Asymmetry of subarachnoid CN3 size is illustrated in for subject 1. The left CN3 was affected with a width of 1.05 mm, whereas on the right side, CN3 was normal, with a width of 2.01 mm.
Duction Abnormalities and Oculomotor Nerve Width in Members of Families Affected by CFEOM3
Heavily T2-weighted MRI of the subarachnoid oculomotor nerve (CN3) in subject 1 with a unilateral left CFEOM3 phenotype. The right CN3 was normal at 2.0 mm wide, whereas the left CN3 was subnormal at 1.0 mm wide.
In normal subjects, the heavily T2
-weighted imaging technique also demonstrates the course of CN6 after it exits the pons.27,28
The CN6 was unilaterally or bilaterally hypoplastic in subjects 7, 8, and 9 with the CFEOM3 phenotype; abnormalities of CN6 were not evident in the remaining subjects.
ON cross sections normally decrease anteriorly to posteriorly, because of the reduction of connective tissues surrounding axon bundles.29
Thus, ON cross section was analyzed as closely as possible posterior to the globe-ON junction. Subjects with the CFEOM3 phenotype exhibited mean ON cross sections of 9.19 ± 0.60 mm2
, which was a 35% reduction and significantly smaller than the mean of 14.1 ± 0.77 mm2
for 17 control ONs (P

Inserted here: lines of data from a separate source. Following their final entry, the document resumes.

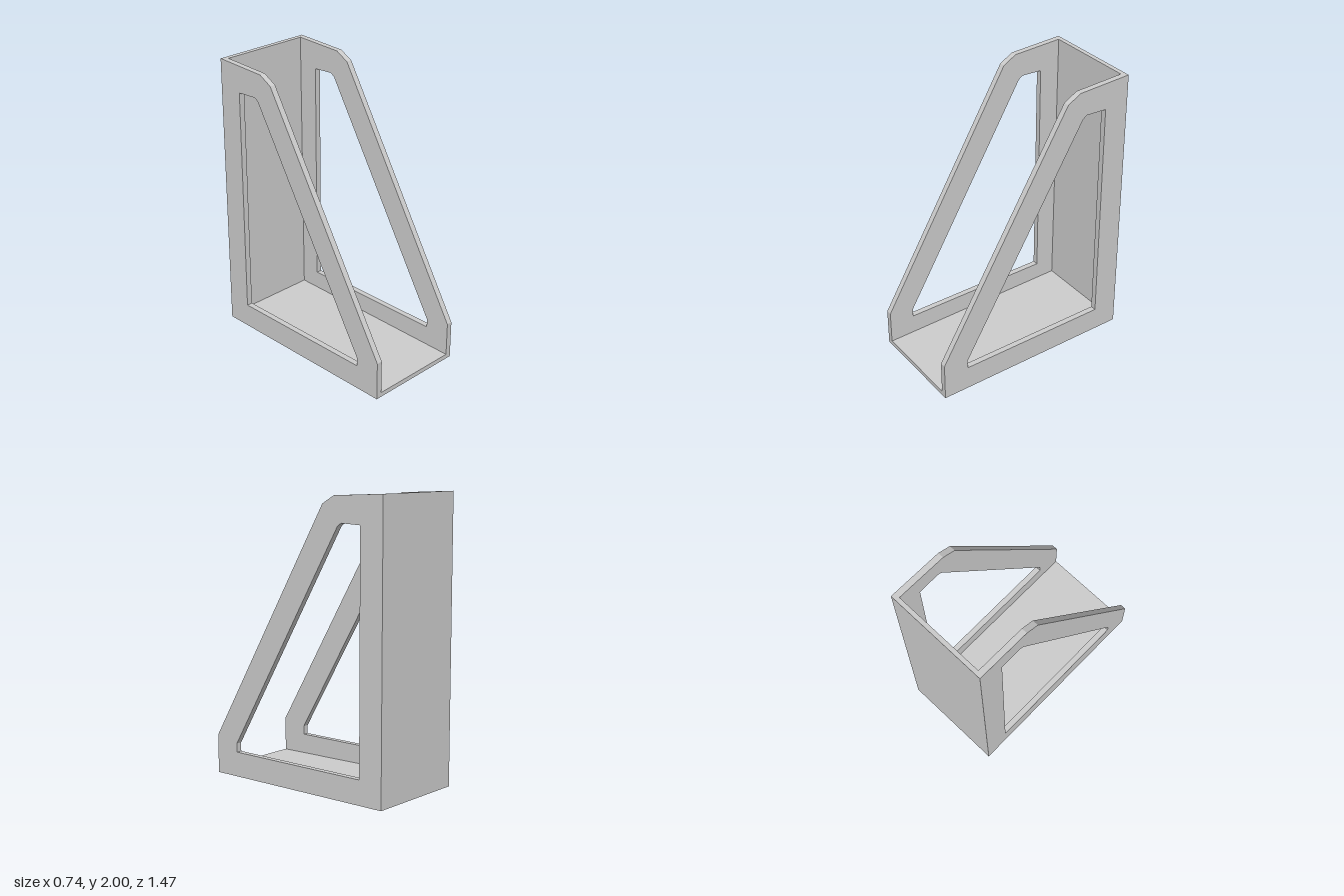
import * as THREE from 'three';

const W = 0.37;      // half width
const INNER = 0.328; // half width between the side walls

const material = new THREE.MeshStandardMaterial({ color: 0xcccccc });
const points = (list) => list.map(([z, y]) => new THREE.Vector2(z, y));

// Extrudes a (z, y) profile along x, from x0 to x1
function slab(name, profile, x0, x1, hole) {
  const shape = new THREE.Shape(points(profile));
  if (hole) shape.holes.push(new THREE.Path(points(hole)));
  const geometry = new THREE.ExtrudeGeometry(shape, { depth: x1 - x0, bevelEnabled: false });
  geometry.rotateY(-Math.PI / 2);
  geometry.translate(x1, 0, 0);
  const mesh = new THREE.Mesh(geometry, material);
  mesh.name = name;
  return mesh;
}

export function createModel() {
  const group = new THREE.Group();
  group.name = 'openHolder';

  // Sloped side frames with a triangular window
  const outline = [
    [0.735, 0], [0.735, 0.275], [-0.245, 1.928], [-0.34, 1.982],
    [-0.735, 2], [-0.735, 0.01],
  ];
  const windowHole = [
    [0.55, 0.176], [0.55, 0.238], [-0.37, 1.788], [-0.4, 1.81],
    [-0.555, 1.803], [-0.555, 0.18],
  ];
  group.add(slab('leftSide', outline, INNER, W, windowHole));
  group.add(slab('rightSide', outline, -W, -INNER, windowHole));

  // Back wall
  group.add(slab('backWall',
    [[-0.735, 0.01], [-0.7, 0.01], [-0.705, 1.998], [-0.735, 2]], -INNER, INNER));

  // Slightly tilted floor
  group.add(slab('floor',
    [[0.735, 0], [0.735, 0.033], [-0.7, 0.055], [-0.7, 0.01]], -INNER, INNER));

  return group;
}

< 0.00005). All ophthalmoscopically hypoplastic ONs exhibited reduced MRI cross sections, yet not all ONs with reduced MRI cross sections were ophthalmoscopically hypoplastic. The ophthalmoscopic finding of ON hypoplasia was concordant with MRI in subject 4, whose right ON had a cross section of 4.3 and left ON had cross section of 4.8 mm2
. The unilateral ophthalmoscopic finding of the double-ring sign indicative of right ON hypoplasia in subject 3 also correlated with reduction in MRI cross section to 7.5 mm2
, compared with 13.1 mm2
on the ophthalmoscopically left side. Subject 3 also had a dysplastic corpus callosum on sagittal MRI. The ophthalmoscopically hypoplastic left ON of CFEOM3-unaffected, mutation-negative subject 13 had a subnormal cross section of 8.0 mm2
, compared with 10.0 for his ophthalmoscopically normal right ON. However, ONs were ophthalmoscopically normal in on the right-affected subject 8, whose right ON cross section was 7.0 mm2
, and on the left in affected subject 1, whose left ON cross section was 6.7 mm2
The facial nerve was bilaterally normal in all subjects imaged. Consistent with this, no subject exhibited clinical signs of facial weakness, and we have not found facial weakness to cosegregate with either the R262C or D417N substitutions.16